### To do
Every line below that contains the word "context" must be copied.

### Dataset records
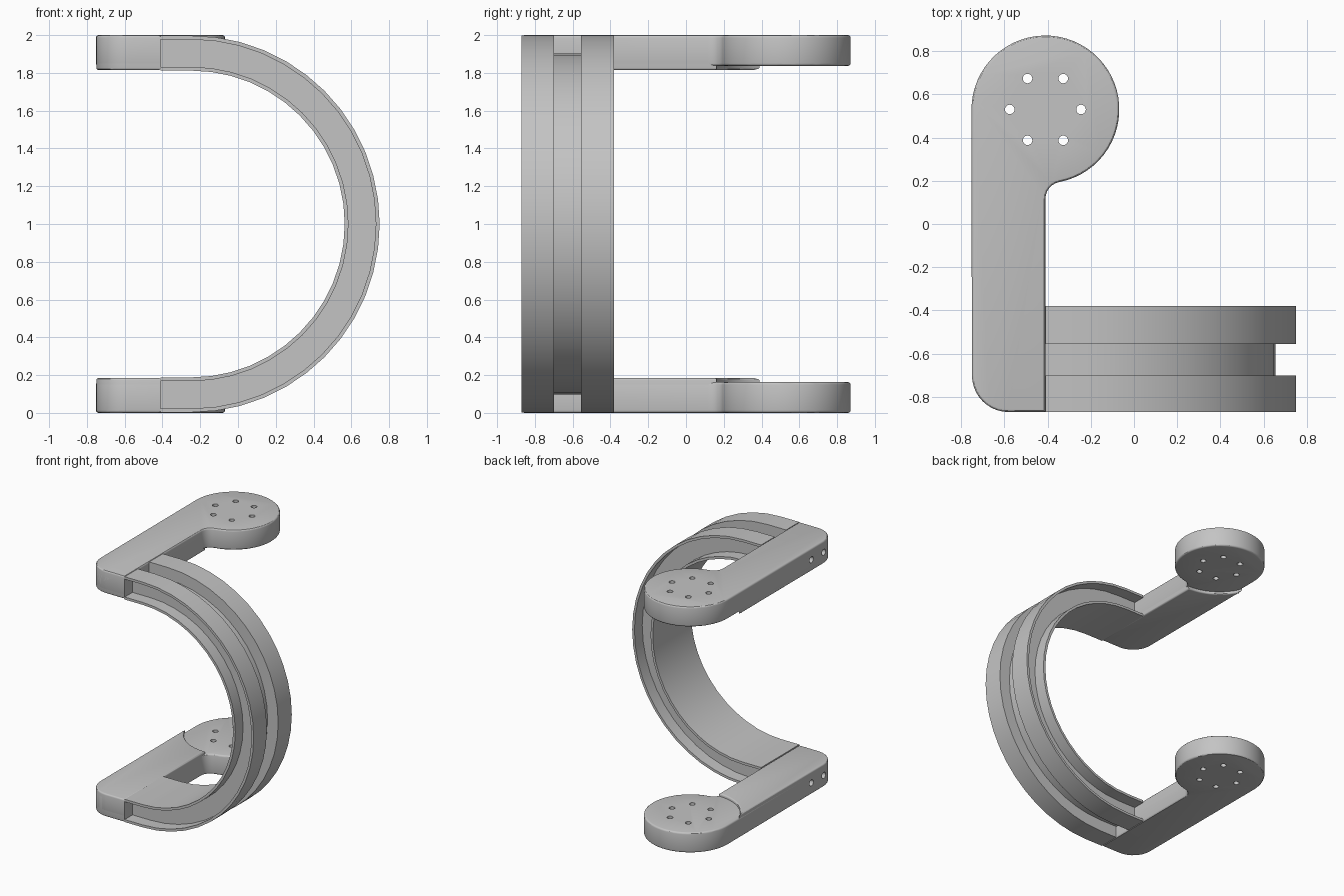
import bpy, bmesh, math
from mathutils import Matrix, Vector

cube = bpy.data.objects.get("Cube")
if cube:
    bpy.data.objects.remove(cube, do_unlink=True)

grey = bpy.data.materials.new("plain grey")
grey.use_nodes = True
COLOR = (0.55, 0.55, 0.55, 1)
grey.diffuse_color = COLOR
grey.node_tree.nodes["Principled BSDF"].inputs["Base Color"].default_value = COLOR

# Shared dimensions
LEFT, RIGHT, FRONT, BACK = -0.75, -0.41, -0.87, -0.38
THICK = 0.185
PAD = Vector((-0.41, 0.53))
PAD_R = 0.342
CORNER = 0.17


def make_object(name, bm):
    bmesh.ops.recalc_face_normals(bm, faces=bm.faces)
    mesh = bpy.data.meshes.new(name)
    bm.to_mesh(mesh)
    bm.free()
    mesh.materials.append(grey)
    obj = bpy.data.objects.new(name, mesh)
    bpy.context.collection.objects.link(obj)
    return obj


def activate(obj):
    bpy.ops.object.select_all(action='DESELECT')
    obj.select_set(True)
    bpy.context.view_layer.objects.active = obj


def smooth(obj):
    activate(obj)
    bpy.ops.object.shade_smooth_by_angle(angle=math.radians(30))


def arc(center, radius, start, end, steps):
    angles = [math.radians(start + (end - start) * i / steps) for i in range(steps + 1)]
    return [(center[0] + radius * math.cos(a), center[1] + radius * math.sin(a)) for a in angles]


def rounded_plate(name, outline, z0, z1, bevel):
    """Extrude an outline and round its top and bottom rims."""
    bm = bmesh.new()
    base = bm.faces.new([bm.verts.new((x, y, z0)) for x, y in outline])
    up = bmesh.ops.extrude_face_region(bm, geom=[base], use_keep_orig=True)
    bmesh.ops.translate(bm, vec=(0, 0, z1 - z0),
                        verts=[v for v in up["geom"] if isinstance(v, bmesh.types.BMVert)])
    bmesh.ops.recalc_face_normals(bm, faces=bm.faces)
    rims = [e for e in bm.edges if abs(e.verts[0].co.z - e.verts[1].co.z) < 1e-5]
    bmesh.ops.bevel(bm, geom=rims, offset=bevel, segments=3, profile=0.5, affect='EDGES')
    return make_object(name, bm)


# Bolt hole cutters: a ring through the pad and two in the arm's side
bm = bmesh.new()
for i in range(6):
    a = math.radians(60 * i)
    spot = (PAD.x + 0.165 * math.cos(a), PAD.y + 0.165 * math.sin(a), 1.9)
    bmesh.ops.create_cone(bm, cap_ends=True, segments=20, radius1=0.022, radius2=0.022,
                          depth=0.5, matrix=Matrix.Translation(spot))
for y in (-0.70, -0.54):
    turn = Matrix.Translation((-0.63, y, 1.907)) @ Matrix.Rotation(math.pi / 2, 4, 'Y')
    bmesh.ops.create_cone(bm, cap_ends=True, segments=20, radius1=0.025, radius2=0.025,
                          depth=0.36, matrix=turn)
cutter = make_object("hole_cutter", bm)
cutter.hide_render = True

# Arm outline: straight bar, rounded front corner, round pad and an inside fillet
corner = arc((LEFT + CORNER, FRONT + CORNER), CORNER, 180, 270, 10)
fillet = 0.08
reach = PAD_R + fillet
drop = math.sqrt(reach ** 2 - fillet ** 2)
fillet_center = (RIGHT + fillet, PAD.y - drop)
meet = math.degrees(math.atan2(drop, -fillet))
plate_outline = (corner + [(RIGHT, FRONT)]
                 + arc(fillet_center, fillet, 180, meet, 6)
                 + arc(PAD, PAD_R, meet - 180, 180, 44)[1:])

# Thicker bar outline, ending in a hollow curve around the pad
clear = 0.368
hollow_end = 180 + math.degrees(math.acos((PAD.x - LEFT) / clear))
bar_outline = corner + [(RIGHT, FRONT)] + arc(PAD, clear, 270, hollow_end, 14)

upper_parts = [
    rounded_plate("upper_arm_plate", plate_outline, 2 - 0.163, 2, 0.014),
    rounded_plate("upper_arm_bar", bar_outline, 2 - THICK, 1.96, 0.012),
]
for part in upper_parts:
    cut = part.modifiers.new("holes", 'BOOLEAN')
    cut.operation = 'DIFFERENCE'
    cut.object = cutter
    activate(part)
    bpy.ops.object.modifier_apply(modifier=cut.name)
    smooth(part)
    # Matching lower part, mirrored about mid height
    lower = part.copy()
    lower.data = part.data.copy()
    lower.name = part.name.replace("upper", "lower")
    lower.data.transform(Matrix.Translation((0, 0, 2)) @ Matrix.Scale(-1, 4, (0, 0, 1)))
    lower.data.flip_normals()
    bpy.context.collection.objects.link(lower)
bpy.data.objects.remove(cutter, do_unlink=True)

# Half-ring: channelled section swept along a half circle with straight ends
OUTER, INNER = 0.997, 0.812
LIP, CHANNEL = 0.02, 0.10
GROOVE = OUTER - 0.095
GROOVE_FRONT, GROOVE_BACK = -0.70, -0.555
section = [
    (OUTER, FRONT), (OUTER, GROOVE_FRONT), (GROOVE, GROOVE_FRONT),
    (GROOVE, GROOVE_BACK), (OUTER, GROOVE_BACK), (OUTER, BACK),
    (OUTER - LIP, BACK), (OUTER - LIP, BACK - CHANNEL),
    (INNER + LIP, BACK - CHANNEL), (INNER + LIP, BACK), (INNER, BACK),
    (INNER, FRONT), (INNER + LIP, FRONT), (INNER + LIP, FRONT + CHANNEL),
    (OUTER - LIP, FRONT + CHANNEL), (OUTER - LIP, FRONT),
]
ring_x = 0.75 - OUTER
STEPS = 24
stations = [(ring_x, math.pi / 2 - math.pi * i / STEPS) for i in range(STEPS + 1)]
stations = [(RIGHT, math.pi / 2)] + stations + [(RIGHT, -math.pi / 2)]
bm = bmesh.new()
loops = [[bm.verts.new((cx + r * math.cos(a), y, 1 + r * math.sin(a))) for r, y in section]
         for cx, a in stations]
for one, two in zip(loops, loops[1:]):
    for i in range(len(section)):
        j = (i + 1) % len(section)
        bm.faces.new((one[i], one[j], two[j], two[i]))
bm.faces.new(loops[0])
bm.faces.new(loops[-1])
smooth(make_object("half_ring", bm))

==

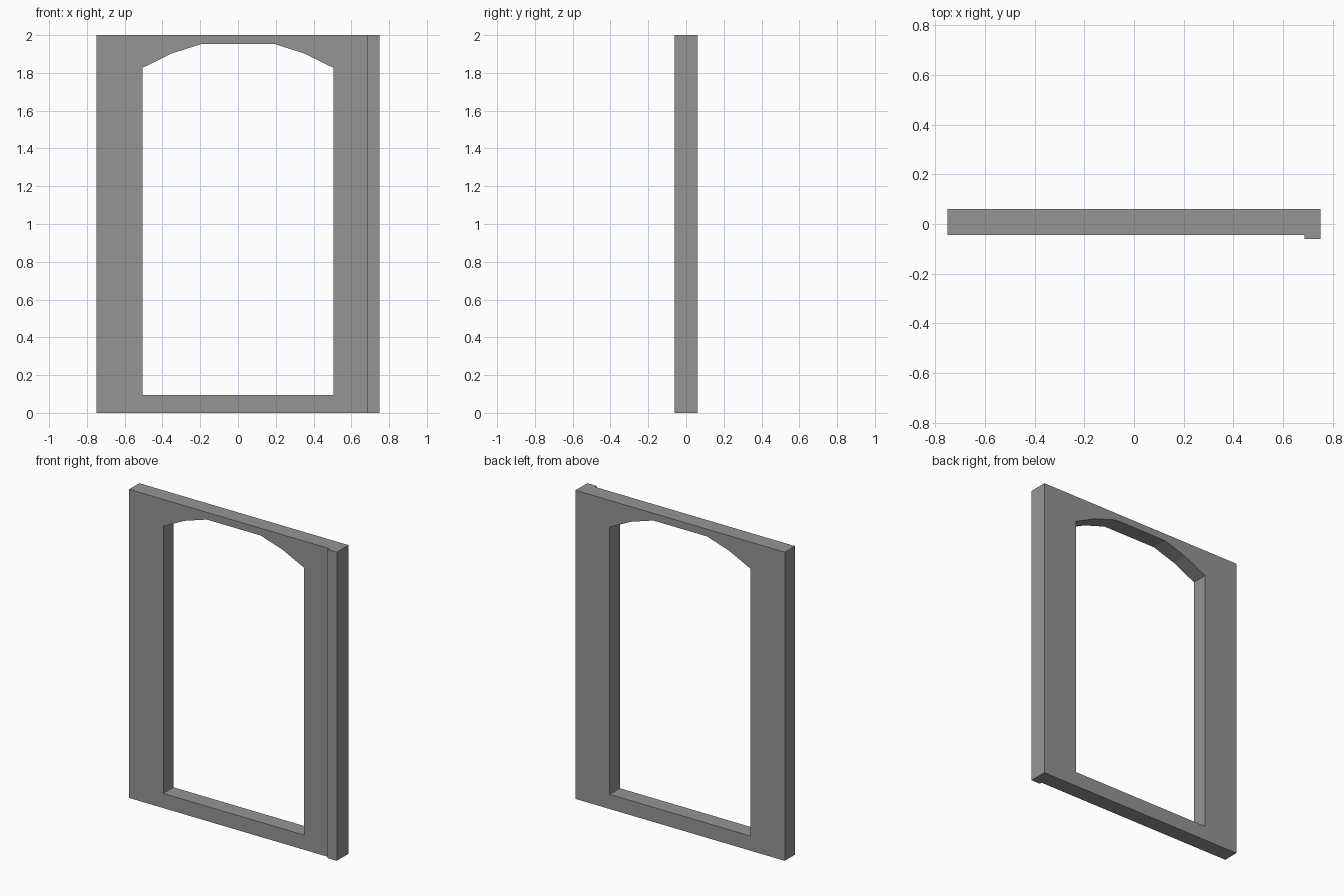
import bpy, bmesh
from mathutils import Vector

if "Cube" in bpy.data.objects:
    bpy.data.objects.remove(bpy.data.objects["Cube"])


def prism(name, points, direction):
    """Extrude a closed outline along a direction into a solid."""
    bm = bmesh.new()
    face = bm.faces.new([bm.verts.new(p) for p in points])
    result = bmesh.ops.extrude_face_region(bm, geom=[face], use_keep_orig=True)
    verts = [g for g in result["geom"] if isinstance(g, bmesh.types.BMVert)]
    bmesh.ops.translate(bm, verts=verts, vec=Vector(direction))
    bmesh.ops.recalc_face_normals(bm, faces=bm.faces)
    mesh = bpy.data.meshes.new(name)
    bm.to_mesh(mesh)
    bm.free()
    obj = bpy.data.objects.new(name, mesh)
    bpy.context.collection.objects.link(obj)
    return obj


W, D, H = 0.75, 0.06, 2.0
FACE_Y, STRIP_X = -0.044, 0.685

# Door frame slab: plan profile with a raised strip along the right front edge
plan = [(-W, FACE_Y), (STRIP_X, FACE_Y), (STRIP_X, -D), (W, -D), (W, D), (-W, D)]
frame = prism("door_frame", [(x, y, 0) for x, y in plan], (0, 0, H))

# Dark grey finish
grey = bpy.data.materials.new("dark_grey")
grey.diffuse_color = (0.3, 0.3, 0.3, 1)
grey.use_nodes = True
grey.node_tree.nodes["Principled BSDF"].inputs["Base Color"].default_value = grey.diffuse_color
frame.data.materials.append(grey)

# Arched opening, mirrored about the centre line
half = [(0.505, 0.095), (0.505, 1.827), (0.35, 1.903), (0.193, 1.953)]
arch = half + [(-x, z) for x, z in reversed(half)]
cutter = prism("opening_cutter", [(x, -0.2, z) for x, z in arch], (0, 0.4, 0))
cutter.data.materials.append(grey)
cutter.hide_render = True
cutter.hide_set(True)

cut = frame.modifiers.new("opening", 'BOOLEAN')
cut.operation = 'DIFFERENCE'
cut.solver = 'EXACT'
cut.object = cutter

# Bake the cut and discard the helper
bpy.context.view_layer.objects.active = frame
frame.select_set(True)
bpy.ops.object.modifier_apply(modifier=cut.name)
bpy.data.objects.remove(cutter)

---

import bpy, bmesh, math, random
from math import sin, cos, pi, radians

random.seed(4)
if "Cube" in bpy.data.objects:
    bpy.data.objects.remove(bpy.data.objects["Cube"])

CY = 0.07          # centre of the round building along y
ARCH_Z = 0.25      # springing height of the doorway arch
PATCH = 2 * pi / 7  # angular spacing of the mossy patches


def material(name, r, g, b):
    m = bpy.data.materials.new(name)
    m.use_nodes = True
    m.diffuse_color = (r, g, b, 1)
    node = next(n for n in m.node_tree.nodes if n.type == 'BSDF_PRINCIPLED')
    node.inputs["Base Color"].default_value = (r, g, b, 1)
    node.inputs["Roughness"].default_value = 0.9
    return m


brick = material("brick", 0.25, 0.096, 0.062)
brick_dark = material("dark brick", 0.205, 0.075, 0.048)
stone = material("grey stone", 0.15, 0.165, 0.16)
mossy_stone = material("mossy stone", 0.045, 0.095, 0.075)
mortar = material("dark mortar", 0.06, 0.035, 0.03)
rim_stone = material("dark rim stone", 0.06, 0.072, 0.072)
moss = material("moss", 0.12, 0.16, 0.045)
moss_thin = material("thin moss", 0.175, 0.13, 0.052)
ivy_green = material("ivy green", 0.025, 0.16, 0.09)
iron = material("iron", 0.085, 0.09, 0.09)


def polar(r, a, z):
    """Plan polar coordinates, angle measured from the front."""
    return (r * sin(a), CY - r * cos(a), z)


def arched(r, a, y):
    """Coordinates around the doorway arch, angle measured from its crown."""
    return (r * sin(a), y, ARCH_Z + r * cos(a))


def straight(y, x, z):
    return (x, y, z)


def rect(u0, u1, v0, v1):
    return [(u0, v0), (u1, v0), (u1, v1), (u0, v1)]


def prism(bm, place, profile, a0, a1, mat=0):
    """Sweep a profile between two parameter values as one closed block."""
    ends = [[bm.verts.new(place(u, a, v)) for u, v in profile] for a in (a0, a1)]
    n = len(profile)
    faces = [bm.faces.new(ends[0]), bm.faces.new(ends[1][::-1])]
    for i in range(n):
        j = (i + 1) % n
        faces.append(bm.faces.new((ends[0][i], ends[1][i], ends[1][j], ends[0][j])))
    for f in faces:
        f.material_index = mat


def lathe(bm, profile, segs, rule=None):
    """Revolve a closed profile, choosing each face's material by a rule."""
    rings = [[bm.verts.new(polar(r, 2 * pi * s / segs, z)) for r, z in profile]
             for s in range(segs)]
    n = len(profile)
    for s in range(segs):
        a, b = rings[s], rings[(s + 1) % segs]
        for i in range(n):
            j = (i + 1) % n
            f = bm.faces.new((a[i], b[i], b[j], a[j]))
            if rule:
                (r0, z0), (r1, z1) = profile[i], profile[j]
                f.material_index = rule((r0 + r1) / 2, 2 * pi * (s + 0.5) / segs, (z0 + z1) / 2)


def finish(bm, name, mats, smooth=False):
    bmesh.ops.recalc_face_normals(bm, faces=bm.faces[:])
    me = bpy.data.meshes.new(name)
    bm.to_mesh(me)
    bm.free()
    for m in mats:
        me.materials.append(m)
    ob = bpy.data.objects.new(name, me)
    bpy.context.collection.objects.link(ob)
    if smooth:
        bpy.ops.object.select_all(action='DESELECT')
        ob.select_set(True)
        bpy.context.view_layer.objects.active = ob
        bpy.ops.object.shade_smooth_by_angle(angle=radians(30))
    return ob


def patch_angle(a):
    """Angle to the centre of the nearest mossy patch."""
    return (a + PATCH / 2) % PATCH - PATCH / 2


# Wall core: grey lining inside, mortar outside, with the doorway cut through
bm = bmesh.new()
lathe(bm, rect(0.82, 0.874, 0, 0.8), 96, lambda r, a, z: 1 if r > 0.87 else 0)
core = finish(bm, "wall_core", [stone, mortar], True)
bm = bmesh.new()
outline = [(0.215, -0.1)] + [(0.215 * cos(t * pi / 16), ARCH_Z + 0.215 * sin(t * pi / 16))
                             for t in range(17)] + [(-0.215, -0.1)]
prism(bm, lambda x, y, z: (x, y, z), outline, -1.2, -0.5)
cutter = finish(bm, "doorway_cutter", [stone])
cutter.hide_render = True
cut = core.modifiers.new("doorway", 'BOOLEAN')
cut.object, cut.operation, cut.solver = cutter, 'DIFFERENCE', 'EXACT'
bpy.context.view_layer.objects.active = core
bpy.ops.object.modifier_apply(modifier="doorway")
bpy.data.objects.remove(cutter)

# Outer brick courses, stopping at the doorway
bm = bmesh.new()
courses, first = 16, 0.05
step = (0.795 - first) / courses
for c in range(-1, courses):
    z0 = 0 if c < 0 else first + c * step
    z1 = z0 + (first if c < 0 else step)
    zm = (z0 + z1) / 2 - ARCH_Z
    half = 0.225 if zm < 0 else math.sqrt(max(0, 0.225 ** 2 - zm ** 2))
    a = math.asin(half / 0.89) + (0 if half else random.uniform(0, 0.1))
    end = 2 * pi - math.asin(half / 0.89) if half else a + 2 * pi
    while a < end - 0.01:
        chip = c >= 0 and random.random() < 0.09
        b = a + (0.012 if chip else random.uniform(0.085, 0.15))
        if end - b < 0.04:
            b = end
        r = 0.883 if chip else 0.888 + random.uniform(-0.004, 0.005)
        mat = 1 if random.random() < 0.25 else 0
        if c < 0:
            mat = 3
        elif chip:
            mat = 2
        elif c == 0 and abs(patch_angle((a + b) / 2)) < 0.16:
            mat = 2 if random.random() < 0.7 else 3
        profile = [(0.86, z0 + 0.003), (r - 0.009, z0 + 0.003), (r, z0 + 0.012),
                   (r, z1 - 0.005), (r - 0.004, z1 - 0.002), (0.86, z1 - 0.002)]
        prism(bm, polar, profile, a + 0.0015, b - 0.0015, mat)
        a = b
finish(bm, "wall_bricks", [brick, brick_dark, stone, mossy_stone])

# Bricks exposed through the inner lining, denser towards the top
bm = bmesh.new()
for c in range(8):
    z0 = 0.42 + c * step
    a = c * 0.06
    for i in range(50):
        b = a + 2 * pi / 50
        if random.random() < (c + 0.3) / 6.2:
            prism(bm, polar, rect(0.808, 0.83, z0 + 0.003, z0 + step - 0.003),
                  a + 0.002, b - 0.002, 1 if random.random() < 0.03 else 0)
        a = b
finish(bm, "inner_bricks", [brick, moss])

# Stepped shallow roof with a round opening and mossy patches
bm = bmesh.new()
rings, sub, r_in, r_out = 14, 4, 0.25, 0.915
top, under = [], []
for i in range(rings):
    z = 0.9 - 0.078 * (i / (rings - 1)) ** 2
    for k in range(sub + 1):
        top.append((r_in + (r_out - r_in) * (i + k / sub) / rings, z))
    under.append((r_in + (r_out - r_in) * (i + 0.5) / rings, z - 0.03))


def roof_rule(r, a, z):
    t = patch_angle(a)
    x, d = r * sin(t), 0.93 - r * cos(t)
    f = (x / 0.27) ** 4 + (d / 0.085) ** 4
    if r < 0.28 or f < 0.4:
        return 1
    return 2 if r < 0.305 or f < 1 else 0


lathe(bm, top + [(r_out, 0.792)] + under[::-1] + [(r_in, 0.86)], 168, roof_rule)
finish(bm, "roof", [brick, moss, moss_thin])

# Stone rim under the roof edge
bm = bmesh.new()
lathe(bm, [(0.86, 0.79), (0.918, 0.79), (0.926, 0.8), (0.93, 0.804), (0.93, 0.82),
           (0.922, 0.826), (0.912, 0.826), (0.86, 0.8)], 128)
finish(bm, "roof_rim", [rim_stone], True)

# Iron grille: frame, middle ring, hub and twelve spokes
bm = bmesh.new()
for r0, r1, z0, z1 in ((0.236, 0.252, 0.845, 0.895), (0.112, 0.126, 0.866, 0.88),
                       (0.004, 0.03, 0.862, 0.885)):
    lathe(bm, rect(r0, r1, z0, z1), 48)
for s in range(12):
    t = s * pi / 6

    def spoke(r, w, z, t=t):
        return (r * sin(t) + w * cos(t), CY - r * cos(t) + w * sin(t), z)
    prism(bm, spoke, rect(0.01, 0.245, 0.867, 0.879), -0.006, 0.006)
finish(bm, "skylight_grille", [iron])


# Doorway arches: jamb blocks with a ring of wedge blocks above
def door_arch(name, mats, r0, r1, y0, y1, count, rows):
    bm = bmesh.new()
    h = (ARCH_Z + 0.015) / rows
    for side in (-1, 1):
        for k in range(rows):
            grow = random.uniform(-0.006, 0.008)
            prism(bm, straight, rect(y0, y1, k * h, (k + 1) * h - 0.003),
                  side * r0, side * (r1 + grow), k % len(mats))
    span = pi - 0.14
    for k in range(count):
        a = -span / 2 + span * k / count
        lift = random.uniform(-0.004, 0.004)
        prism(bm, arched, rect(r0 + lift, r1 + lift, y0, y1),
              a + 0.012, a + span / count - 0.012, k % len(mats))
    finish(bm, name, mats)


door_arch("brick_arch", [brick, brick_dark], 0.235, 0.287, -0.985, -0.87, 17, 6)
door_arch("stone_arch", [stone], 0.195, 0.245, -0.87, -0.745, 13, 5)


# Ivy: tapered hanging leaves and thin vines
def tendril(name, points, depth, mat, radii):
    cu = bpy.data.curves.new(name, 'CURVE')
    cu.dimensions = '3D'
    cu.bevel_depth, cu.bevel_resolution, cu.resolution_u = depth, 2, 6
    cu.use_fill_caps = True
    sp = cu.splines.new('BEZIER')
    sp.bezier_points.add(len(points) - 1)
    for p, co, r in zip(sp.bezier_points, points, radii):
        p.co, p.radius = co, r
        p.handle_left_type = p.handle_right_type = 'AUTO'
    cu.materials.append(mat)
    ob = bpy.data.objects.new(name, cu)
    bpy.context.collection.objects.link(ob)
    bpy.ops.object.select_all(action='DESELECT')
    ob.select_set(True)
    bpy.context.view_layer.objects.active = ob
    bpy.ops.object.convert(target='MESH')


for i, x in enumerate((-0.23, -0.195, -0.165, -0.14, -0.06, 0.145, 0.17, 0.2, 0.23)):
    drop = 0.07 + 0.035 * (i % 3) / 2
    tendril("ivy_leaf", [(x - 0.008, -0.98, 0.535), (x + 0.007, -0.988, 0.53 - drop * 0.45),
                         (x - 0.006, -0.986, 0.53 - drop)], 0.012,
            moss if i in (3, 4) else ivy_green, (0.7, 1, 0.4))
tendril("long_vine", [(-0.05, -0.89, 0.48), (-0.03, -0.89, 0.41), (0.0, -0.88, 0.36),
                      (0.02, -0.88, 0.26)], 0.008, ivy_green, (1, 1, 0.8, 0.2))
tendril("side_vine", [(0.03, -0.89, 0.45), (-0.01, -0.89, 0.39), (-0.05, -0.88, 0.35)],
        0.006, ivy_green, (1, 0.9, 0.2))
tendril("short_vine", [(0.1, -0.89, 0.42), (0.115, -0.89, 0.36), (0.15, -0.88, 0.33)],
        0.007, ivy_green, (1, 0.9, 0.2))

### Solved problem
    bpy.context.collection.objects.link(obj)
    bpy.context.view_layer.objects.active = obj
    bpy.context.collection.objects.link(lower)
    bpy.context.collection.objects.link(obj)
bpy.context.view_layer.objects.active = frame
    bpy.context.collection.objects.link(ob)
        bpy.context.view_layer.objects.active = ob
bpy.context.view_layer.objects.active = core
    bpy.context.collection.objects.link(ob)
    bpy.context.view_layer.objects.active = ob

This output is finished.